Last night one of the most awaited events took place in Hotel Kempinski in Geneva: the traditional CDL Christmas Dance!
Shall I tell you something about the feverish preparation that lasted at least two days for our beautiful ladies? 🙂 No, I will leave that to your imagination… But they were all so beautiful and elegant and just.. special!!!
Here are some pictures of the evening… at the Boarding House and at the dinner party.
Our fantastic Elena was the first of the Prefects to give a speech before the dancing began!
And then, of course, staff members enjoyed a great dinner, too!!
I am looking forward to seeing all the pictures that were taken last night! A really great happening… 🙂
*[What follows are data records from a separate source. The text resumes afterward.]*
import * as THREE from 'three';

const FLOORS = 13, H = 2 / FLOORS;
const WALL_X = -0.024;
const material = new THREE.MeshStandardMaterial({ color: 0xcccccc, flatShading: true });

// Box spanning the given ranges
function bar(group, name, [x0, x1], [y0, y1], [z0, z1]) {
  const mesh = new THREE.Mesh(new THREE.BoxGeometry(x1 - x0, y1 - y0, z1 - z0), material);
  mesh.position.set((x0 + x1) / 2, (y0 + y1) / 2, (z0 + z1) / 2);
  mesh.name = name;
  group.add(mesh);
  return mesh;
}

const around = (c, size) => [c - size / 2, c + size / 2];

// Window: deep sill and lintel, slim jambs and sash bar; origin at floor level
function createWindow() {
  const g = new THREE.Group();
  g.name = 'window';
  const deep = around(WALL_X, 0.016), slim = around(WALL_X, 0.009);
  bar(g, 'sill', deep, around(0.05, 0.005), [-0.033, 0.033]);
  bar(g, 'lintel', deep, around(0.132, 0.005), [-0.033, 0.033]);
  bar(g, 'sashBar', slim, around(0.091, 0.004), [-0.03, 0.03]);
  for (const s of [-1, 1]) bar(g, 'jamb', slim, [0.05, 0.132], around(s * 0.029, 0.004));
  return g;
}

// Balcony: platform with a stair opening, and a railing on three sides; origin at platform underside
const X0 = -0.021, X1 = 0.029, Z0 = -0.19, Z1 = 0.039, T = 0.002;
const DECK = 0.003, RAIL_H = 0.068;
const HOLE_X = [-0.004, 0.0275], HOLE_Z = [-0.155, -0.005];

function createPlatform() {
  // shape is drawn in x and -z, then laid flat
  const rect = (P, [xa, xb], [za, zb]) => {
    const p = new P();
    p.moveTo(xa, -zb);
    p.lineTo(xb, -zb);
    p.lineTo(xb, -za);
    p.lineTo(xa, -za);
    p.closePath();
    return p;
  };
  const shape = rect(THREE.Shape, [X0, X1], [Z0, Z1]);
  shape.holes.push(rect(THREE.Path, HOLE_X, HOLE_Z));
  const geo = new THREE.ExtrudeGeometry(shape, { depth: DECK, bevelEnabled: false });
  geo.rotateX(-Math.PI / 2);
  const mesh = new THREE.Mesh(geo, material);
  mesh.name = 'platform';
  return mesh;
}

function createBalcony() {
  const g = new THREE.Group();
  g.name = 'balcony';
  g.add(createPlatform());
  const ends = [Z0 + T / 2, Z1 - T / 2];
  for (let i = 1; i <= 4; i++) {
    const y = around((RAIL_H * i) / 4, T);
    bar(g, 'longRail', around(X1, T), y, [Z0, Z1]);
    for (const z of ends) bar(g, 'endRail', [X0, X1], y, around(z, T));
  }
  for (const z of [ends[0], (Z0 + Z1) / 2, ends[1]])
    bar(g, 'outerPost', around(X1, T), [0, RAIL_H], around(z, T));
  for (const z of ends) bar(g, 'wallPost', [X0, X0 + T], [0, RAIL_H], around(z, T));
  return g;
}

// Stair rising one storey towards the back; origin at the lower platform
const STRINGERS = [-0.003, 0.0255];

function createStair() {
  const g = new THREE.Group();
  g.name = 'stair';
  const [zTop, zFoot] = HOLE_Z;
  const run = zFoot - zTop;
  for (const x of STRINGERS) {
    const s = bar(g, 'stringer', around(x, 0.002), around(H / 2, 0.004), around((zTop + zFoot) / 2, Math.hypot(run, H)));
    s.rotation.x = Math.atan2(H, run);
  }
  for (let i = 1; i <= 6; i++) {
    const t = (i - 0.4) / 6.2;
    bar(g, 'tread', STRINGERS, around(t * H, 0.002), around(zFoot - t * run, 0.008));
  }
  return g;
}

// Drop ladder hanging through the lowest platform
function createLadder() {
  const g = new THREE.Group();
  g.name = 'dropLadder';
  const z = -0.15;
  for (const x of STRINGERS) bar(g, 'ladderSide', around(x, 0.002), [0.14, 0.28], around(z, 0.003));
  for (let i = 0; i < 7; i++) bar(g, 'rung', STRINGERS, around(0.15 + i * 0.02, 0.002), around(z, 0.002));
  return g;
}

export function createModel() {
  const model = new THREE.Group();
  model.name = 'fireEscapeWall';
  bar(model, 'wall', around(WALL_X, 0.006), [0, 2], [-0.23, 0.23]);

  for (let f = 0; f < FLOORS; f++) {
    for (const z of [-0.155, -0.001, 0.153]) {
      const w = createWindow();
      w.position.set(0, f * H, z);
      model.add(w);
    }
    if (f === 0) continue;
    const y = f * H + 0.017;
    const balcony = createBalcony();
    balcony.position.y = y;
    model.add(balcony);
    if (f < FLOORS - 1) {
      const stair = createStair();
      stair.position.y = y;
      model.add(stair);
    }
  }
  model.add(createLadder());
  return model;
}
Musical is an act of collaboration: a theatrical production that contains songs, dialogue, dance and music. Rise and fall of storyline laid out along the sentimental content of the pieces – wit, passion, love, and fury – are all conveyed through the movements and words of the characters, forming a unified and holistic experience. At its birth in 1850’s to 1880’s, the musical was called musical play or musical comedy, offering exhilarating experience to all members of the society unlike opera (enjoyed exclusively by the top echelon of the social ladder). British Empire, Germany, and Austria imported musicals from Italy and developed an industry out of the genre. Now called West End, the term stands for a mainstream professional theatrical production performed in large and mainstream theatres in London, is the theatreland in the United Kingdom. West End simultaneously stands with New York’s Broadway theatres; the West End is respected as one of the most prestigious theater conglomeration in the English-speaking world. With Andrew Lloyd Webber as the center figure in the movement to develop the quality of the productions, West End claimed its stately throne in both United Kingdom and the United States in due time. Of course, the social circumstances played a favorable role in propitious development of West End: in a determination to dispel depression and pain of the First World War, many Americans frequented Broadway in search of shows such as Broadway 42nd Street and Rent that contained both comedy and drama to deliver hope of American Dream and a yet better tomorrow.